Mitchell added, “It paid well. The people I worked with were great and talented. It’s one of those places where you walk into a room and there are so many talented people surrounding you. It’s a big opportunity for growth by being surrounded by such high caliber individuals. I can’t really complain too much about the opportunity.”
Madoree Pipkins is a Black millennial and head of people and talent at Luma Health, a health tech firm in San Francisco. She said she believes more people should be aware of the varying opportunities in technology.
“There’s just an overall lack of exposure that’s still reaching the people that it can really benefit,” said Pipkins, who has worked at three other tech firms in both human resources and communications. “Working in tech is not like working at a traditional corporation. The average tech company is not like working for a bank, the educational system, or the government. It is its own industry. And with a non-technical degree you still have to see how that career path will look like for you.”
Shantell Williams, a Harvard economics graduate, interned at Facebook and Tesla before taking a job as a program manager at Amazon’s corporate office in Seattle. When it comes to non-tech majors working in STEM, Williams said, “You have to have a very clear understanding of what the mission is for the company. And when you have that you can sit in a room with engineers and say, ‘Hey, are we driving toward this mission? What are we actually doing to make sure we ultimately hit our goal?’”

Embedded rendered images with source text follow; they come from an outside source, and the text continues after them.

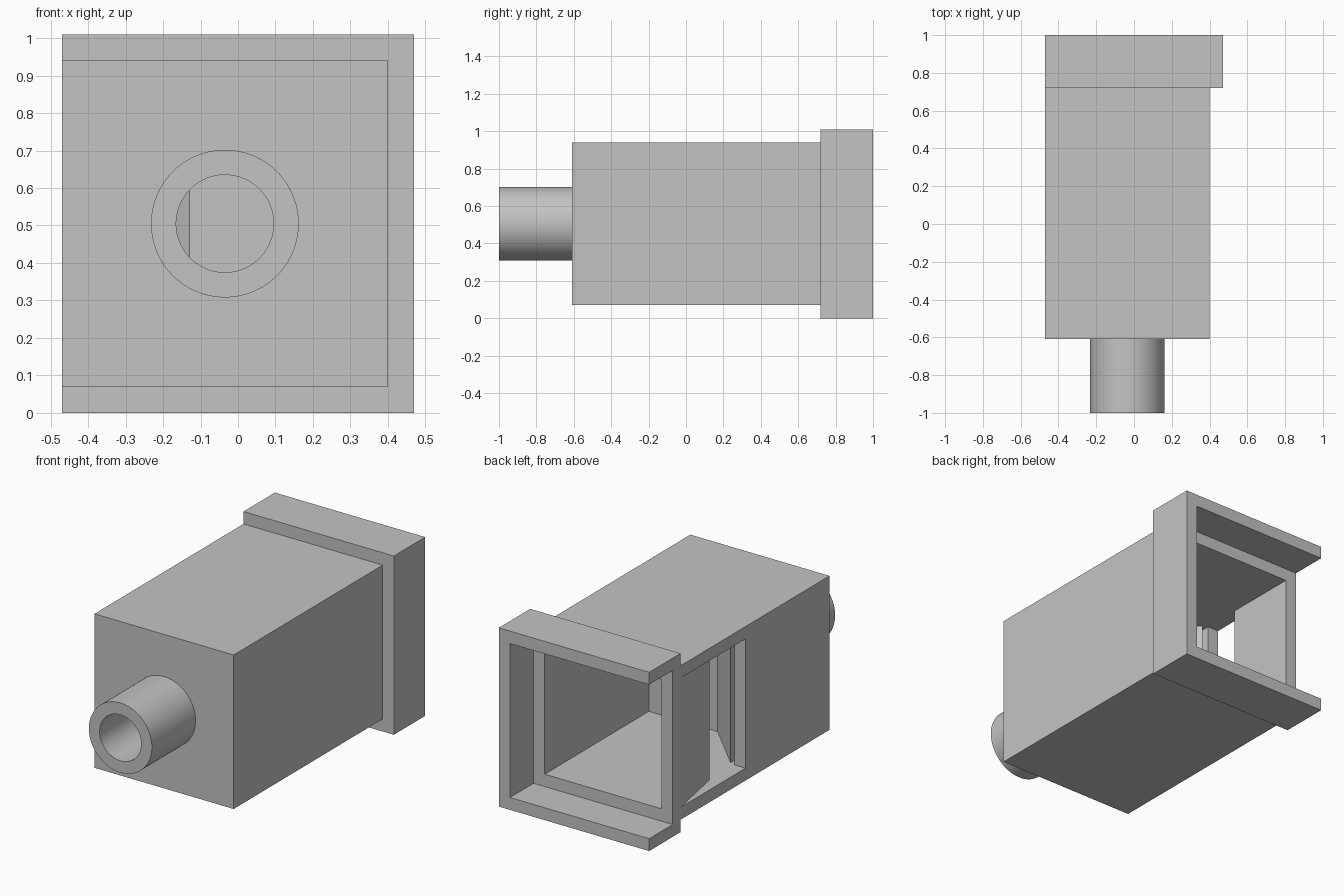
import bpy
import bmesh
import math
from mathutils import Vector

cube = bpy.data.objects.get("Cube")
if cube:
    bpy.data.objects.remove(cube, do_unlink=True)

grey = bpy.data.materials.new("plain grey")
grey.use_nodes = True
grey.diffuse_color = (0.55, 0.55, 0.55, 1)
grey.node_tree.nodes["Principled BSDF"].inputs["Base Color"].default_value = (0.55, 0.55, 0.55, 1)

# Main dimensions
WALL = 0.07
LEFT, RIGHT = 0.40, -0.47
FRONT, BACK = -0.61, 0.79
BOTTOM, TOP = 0.07, 0.94
FLANGE_Y = 0.72
CENTRE_X, CENTRE_Z = (LEFT + RIGHT) / 2, (BOTTOM + TOP) / 2


def prism(name, outline, place, start, end):
    """Extrude a flat outline; place(u, v, depth) gives the 3D point."""
    bm = bmesh.new()
    face = bm.faces.new([bm.verts.new(place(u, v, start)) for u, v in outline])
    ext = bmesh.ops.extrude_face_region(bm, geom=[face])
    offset = Vector(place(0, 0, end)) - Vector(place(0, 0, start))
    moved = [g for g in ext["geom"] if isinstance(g, bmesh.types.BMVert)]
    bmesh.ops.translate(bm, vec=offset, verts=moved)
    bmesh.ops.recalc_face_normals(bm, faces=bm.faces)
    mesh = bpy.data.meshes.new(name)
    bm.to_mesh(mesh)
    bm.free()
    mesh.materials.append(grey)
    obj = bpy.data.objects.new(name, mesh)
    bpy.context.collection.objects.link(obj)
    return obj


def plan(u, v, depth):
    return (u, v, depth)


def elevation(u, v, depth):
    return (u, depth, v)


def circle(radius, sides=96):
    return [(CENTRE_X + radius * math.cos(math.tau * i / sides),
             CENTRE_Z + radius * math.sin(math.tau * i / sides)) for i in range(sides)]


def cut(obj, cutters):
    for cutter in cutters:
        mod = obj.modifiers.new("cut", 'BOOLEAN')
        mod.operation = 'DIFFERENCE'
        mod.solver = 'EXACT'
        mod.object = cutter
    bpy.context.view_layer.update()
    graph = bpy.context.evaluated_depsgraph_get()
    mesh = bpy.data.meshes.new_from_object(obj.evaluated_get(graph))
    obj.modifiers.clear()
    obj.data = mesh


# Body shell and mouth tube
body = prism("body", [(RIGHT, FRONT), (LEFT, FRONT), (LEFT, BACK), (RIGHT, BACK)],
             plan, BOTTOM, TOP)
tube = prism("mouth_tube", circle(0.197), elevation, -1, FRONT)

# Air space: rear chamber, side window with wedge lip, narrow slot, front chamber
inner_left, inner_right = LEFT - WALL, RIGHT + WALL
air_outline = [
    (inner_left, BACK + 0.02), (inner_right, BACK + 0.02),
    (inner_right, 0.36), (RIGHT, FLANGE_Y), (RIGHT - 0.02, FLANGE_Y),
    (RIGHT - 0.02, 0.14), (inner_right, 0.14),
    (inner_right, FRONT + WALL), (inner_left, FRONT + WALL),
    (inner_left, -0.21), (-0.13, -0.21), (-0.37, 0.03),
    (-0.37, 0.13), (-0.10, -0.14), (inner_left, -0.14),
]
air_space = prism("air_space_cutter", air_outline, plan, BOTTOM + WALL, TOP - WALL)
bore = prism("bore_cutter", circle(0.13), elevation, -1.05, FRONT + WALL + 0.03)
cut(body, [air_space, bore])
cut(tube, [bore])
for cutter in (air_space, bore):
    bpy.data.objects.remove(cutter, do_unlink=True)

# Three-sided flange around the back, open on one side
outer = LEFT + WALL
prism("back_flange", [
    (RIGHT, 0), (outer, 0), (outer, TOP + WALL), (RIGHT, TOP + WALL),
    (RIGHT, TOP), (LEFT, TOP), (LEFT, BOTTOM), (RIGHT, BOTTOM)],
    elevation, FLANGE_Y, 1)

# Smooth the round walls only
bpy.ops.object.select_all(action='DESELECT')
for obj in (body, tube):
    obj.select_set(True)
bpy.context.view_layer.objects.active = tube
bpy.ops.object.shade_smooth_by_angle(angle=math.radians(30))
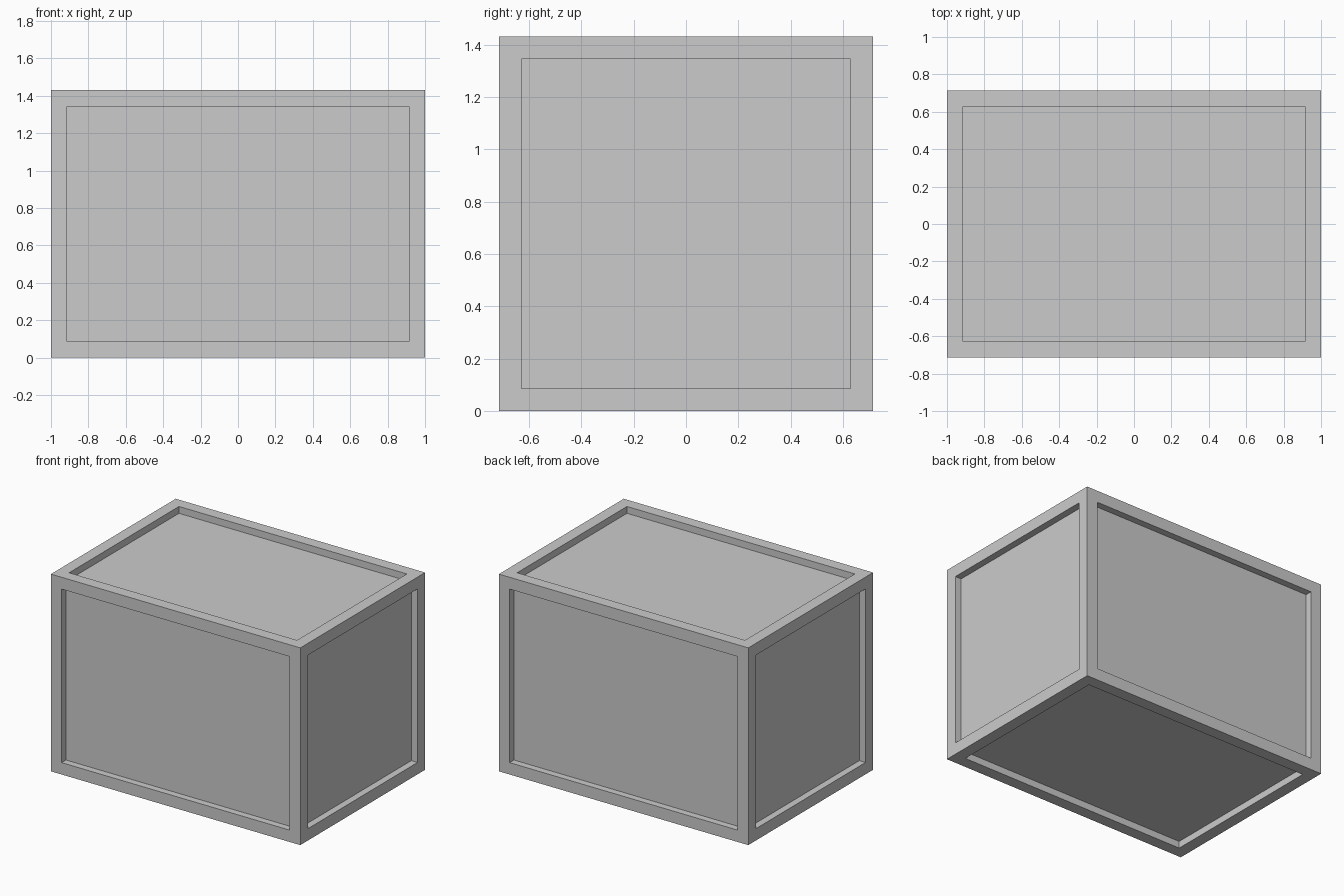
import bpy
import bmesh
from mathutils import Vector

SIZE = Vector((2.0, 1.43, 1.43))
BORDER = 0.086   # frame width around each panel
RECESS = 0.05    # how far each panel is sunk

cube = bpy.data.objects.get("Cube")
if cube:
    bpy.data.objects.remove(cube, do_unlink=True)


def make_material(name, rgb):
    mat = bpy.data.materials.new(name)
    mat.use_nodes = True
    colour = (*rgb, 1.0)
    mat.diffuse_color = colour
    mat.node_tree.nodes["Principled BSDF"].inputs["Base Color"].default_value = colour
    return mat


grey = make_material("plain grey", (0.6, 0.6, 0.6))

# Solid block standing on the ground
bm = bmesh.new()
bmesh.ops.create_cube(bm, size=1.0)
bmesh.ops.scale(bm, vec=SIZE, verts=bm.verts)
bmesh.ops.translate(bm, vec=(0, 0, SIZE.z / 2), verts=bm.verts)

# Inset every side, then sink the panel straight in to leave a raised frame
sides = bm.faces[:]
bmesh.ops.inset_individual(bm, faces=sides, thickness=BORDER, use_even_offset=True)
bm.normal_update()
for panel in sides:
    inward = -panel.normal * RECESS
    extruded = bmesh.ops.extrude_discrete_faces(bm, faces=[panel])["faces"]
    bmesh.ops.translate(bm, vec=inward, verts=extruded[0].verts)

bmesh.ops.recalc_face_normals(bm, faces=bm.faces)
mesh = bpy.data.meshes.new("framed_crate")
bm.to_mesh(mesh)
bm.free()
mesh.materials.append(grey)
crate = bpy.data.objects.new("framed_crate", mesh)
bpy.context.collection.objects.link(crate)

As the opportunities for non-tech roles grow in the tech space, will diversity and inclusion also improve?
Fewer than 5 percent of the digital workforce is African American at most companies, according to the National Urban League’s Digital Inclusion Index, part of the larger State of Black America 2018 report. And at least half of the workforce in these companies is white. The percentage of African Americans in all jobs in the tech industry is less than 6 percent. In Silicon Valley, the numbers hover around 3 percent for Black employees.
“To see many people that don’t look like you and with the lack of awareness, is something I find surprising at times,” Nelson said. “Those numbers, I guess, I didn’t realize how low they were, but I don’t think it would have stopped me all the same.”
The lack of inclusion and diversity in tech is real for African Americans and especially for Black women.
Ashley Williams expects to graduate from USC in May 2019 with a degree in business administration, then she’s heading to Microsoft as a product marketing manager. She is ready take on the challenge as a young Black woman.
“I think the pro is that you stand out and the con is that you stand out,” said Williams, who had two internships at Facebook. “But I feel like when standing out you can really use your voice and be heard. There are so many limitations placed against Black people and it’s hard to get out there and find your community. I think it’s a tough area to navigate and I’m glad I have experience navigating it.”